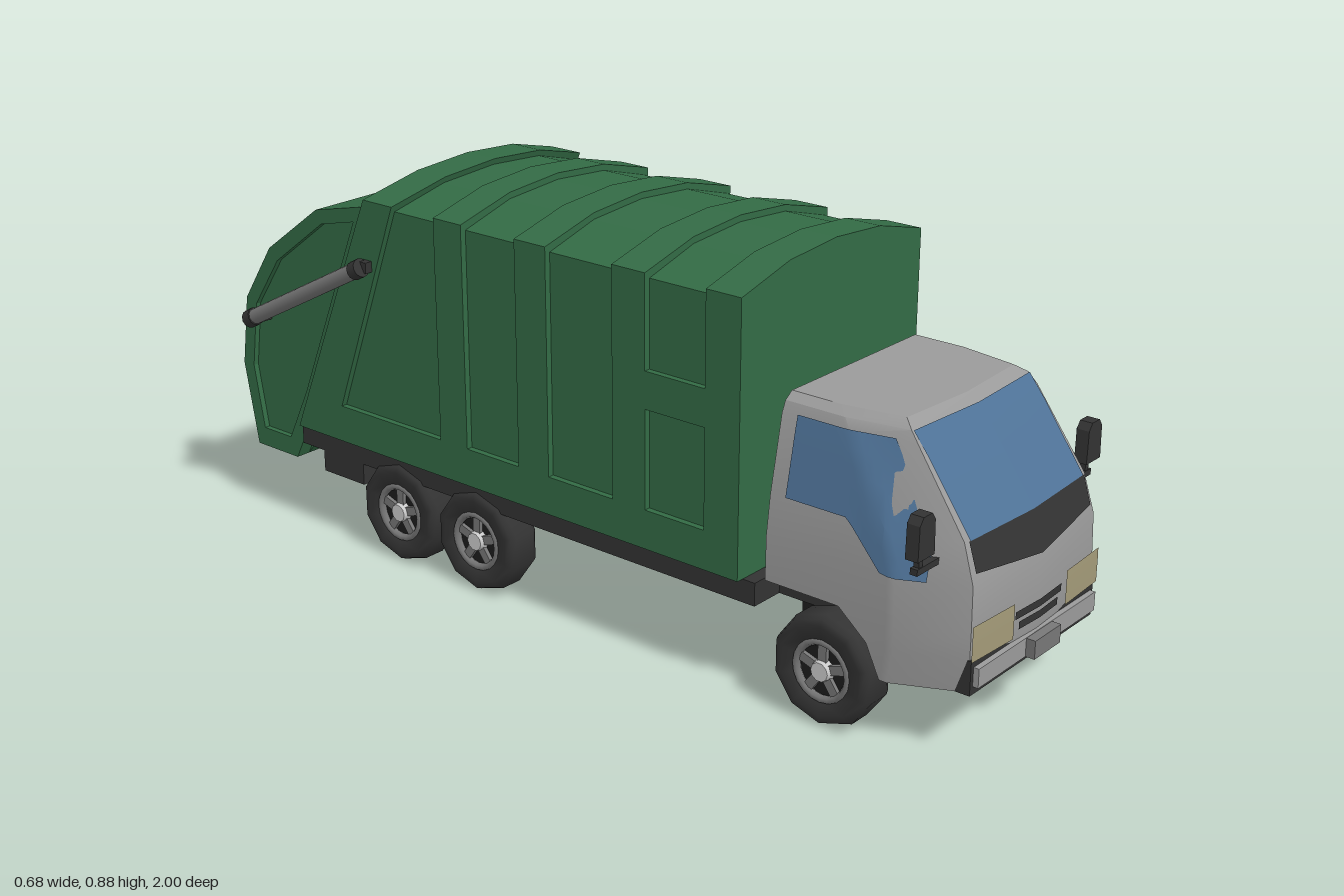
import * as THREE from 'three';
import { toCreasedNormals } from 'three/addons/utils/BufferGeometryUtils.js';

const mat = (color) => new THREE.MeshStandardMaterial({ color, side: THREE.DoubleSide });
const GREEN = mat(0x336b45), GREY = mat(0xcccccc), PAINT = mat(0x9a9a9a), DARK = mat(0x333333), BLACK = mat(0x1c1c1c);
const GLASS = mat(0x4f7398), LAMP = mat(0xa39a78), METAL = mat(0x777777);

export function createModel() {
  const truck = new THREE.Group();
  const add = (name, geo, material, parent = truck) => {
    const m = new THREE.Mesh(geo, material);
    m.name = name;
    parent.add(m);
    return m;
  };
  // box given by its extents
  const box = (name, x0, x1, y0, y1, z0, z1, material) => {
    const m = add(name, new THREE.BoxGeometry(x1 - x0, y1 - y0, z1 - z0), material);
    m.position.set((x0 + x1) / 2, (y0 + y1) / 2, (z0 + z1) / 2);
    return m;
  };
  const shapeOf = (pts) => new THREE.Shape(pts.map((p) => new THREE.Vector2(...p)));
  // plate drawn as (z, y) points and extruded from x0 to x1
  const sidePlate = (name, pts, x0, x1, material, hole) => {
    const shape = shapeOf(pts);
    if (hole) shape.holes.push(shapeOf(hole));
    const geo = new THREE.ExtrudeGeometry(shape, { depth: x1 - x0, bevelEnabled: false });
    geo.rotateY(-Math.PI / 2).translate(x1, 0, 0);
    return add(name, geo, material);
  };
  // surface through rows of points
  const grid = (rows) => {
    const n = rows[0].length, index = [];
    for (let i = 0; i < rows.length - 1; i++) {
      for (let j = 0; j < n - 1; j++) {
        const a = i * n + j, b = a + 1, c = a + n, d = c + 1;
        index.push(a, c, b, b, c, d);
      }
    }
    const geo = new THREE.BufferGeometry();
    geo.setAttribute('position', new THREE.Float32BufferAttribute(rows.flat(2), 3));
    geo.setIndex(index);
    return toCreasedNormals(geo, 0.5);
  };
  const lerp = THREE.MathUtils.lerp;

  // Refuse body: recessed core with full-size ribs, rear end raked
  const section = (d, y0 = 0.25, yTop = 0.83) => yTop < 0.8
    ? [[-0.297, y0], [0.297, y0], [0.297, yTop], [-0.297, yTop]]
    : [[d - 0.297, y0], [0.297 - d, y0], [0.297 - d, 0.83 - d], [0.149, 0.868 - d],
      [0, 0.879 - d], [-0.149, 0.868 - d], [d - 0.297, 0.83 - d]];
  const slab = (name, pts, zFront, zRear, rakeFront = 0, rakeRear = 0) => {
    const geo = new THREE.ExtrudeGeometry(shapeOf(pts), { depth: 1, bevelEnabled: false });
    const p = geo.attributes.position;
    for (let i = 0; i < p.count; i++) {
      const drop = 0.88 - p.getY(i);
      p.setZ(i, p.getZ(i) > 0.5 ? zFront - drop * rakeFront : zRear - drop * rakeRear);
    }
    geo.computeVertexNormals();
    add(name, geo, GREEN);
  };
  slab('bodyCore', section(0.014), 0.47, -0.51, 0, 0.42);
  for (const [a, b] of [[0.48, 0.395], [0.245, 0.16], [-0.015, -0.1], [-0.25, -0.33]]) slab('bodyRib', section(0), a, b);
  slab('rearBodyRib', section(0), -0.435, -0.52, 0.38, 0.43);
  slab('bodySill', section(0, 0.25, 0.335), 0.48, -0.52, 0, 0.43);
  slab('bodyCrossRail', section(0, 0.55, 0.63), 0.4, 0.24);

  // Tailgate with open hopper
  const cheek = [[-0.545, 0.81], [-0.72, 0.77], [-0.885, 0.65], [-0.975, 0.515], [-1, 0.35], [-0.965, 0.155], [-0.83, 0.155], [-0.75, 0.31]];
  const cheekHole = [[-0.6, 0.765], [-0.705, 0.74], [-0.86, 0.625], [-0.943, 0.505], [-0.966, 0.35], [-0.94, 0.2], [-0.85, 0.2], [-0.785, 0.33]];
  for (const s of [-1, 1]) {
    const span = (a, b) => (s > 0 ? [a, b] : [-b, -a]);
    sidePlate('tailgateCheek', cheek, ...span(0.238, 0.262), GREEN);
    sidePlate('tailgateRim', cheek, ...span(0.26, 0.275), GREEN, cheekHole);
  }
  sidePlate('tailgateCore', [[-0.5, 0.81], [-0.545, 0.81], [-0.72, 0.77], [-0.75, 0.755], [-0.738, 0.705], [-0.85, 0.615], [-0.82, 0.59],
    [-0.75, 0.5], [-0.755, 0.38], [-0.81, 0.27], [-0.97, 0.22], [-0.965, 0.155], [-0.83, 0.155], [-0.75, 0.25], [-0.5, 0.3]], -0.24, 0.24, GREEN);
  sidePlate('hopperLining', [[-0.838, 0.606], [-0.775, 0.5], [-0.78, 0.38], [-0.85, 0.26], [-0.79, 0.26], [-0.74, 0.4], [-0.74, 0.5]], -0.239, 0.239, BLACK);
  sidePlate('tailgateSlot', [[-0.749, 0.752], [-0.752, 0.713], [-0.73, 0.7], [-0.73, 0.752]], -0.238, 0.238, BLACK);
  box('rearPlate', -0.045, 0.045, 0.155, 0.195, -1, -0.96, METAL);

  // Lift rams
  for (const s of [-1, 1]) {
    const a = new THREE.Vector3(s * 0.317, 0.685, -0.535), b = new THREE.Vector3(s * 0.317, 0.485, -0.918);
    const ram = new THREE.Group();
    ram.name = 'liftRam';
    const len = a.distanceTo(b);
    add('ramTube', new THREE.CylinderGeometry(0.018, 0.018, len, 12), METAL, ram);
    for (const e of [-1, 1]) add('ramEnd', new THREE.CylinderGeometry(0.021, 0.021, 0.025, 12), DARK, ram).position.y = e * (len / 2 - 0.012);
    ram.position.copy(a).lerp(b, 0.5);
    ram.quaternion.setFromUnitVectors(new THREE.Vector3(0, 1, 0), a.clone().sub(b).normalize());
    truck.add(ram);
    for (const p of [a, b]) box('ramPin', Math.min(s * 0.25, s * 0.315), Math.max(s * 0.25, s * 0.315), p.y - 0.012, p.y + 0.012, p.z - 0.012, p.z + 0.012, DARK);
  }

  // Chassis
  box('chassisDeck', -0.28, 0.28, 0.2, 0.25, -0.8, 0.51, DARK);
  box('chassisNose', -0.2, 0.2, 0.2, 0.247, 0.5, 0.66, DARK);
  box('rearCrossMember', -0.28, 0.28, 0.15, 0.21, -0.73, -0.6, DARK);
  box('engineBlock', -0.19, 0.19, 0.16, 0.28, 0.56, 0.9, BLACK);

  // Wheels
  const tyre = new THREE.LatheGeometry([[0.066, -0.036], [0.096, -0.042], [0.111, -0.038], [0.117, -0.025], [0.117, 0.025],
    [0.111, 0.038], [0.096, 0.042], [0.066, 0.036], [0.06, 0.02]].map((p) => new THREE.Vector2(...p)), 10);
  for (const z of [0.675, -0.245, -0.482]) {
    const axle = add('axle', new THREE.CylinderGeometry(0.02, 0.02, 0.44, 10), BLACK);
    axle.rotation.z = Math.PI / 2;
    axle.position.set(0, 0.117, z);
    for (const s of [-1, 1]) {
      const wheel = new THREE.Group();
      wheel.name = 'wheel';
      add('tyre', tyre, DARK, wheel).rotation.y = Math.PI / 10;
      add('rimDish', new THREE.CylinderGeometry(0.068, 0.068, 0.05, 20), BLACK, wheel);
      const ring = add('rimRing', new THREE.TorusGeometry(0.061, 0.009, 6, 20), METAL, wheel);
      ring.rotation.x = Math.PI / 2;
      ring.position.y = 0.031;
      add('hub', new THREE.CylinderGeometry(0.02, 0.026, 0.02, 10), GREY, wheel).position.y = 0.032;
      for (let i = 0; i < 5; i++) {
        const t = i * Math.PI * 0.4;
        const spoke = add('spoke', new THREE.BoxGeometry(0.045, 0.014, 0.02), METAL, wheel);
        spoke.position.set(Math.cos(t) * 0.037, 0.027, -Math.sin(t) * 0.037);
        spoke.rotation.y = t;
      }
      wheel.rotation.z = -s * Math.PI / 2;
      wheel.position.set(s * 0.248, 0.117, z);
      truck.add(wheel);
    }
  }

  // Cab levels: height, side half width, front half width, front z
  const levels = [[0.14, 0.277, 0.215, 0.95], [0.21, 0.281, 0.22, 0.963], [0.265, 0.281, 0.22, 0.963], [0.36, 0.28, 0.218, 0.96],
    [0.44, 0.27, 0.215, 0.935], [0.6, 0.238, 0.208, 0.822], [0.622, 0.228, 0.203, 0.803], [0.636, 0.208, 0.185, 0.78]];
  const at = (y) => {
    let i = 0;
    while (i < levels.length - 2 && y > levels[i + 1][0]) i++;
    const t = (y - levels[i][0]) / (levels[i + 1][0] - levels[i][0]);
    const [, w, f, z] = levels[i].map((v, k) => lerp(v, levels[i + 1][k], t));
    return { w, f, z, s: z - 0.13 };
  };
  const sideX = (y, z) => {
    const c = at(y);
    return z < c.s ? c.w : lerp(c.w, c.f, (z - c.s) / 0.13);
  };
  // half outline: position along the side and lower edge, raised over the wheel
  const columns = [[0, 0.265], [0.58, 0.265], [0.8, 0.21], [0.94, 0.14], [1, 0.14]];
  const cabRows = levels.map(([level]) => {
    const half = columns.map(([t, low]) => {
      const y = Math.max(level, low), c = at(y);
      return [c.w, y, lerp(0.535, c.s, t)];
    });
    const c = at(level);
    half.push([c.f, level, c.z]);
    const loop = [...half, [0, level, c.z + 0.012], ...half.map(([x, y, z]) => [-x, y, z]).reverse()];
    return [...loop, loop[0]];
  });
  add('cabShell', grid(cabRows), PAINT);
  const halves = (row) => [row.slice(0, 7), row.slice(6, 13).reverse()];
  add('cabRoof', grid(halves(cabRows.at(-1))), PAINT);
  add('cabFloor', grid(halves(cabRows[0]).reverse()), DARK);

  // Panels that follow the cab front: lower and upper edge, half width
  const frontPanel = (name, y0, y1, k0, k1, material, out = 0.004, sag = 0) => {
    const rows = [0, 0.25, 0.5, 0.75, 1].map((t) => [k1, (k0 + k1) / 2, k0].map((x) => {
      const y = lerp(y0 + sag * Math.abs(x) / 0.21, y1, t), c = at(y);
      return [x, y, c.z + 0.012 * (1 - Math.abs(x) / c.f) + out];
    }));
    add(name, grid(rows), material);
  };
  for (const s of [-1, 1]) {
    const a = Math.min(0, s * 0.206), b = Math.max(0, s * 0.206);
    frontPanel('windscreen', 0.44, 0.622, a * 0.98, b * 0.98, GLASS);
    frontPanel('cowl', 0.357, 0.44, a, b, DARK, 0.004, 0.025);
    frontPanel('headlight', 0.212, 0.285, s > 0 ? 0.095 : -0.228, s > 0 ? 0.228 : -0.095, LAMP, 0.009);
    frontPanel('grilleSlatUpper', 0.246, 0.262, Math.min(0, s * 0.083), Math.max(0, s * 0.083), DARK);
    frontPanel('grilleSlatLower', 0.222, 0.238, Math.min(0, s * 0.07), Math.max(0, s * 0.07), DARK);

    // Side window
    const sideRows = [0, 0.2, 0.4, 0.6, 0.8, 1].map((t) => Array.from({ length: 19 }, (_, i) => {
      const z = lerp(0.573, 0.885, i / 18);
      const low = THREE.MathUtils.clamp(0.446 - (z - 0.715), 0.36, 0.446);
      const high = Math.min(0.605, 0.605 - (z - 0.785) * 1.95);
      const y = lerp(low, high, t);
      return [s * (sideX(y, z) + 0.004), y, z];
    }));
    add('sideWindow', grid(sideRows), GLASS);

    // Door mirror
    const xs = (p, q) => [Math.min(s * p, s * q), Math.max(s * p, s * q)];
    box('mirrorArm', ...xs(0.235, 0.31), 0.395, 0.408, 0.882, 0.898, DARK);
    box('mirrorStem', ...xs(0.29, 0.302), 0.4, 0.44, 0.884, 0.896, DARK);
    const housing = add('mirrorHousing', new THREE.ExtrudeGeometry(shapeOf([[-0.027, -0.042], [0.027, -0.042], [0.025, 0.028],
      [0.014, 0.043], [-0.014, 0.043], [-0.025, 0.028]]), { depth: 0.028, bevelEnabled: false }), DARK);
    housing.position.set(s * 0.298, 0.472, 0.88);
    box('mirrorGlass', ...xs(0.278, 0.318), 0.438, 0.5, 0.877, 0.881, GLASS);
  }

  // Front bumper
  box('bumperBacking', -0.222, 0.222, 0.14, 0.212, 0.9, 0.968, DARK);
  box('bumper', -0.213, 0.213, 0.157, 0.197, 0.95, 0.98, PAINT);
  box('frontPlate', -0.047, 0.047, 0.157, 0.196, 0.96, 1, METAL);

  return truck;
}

========

(ASSIGNMENT):
In the entries above, find the line holding "axle.rotation.z = Math.PI / 2;" and the line holding "const t = i * Math.PI * 0.4;", then retype exactly those two lines and every line between them, and nothing else.

(RESPONSE BOX):
    axle.rotation.z = Math.PI / 2;
    axle.position.set(0, 0.117, z);
    for (const s of [-1, 1]) {
      const wheel = new THREE.Group();
      wheel.name = 'wheel';
      add('tyre', tyre, DARK, wheel).rotation.y = Math.PI / 10;
      add('rimDish', new THREE.CylinderGeometry(0.068, 0.068, 0.05, 20), BLACK, wheel);
      const ring = add('rimRing', new THREE.TorusGeometry(0.061, 0.009, 6, 20), METAL, wheel);
      ring.rotation.x = Math.PI / 2;
      ring.position.y = 0.031;
      add('hub', new THREE.CylinderGeometry(0.02, 0.026, 0.02, 10), GREY, wheel).position.y = 0.032;
      for (let i = 0; i < 5; i++) {
        const t = i * Math.PI * 0.4;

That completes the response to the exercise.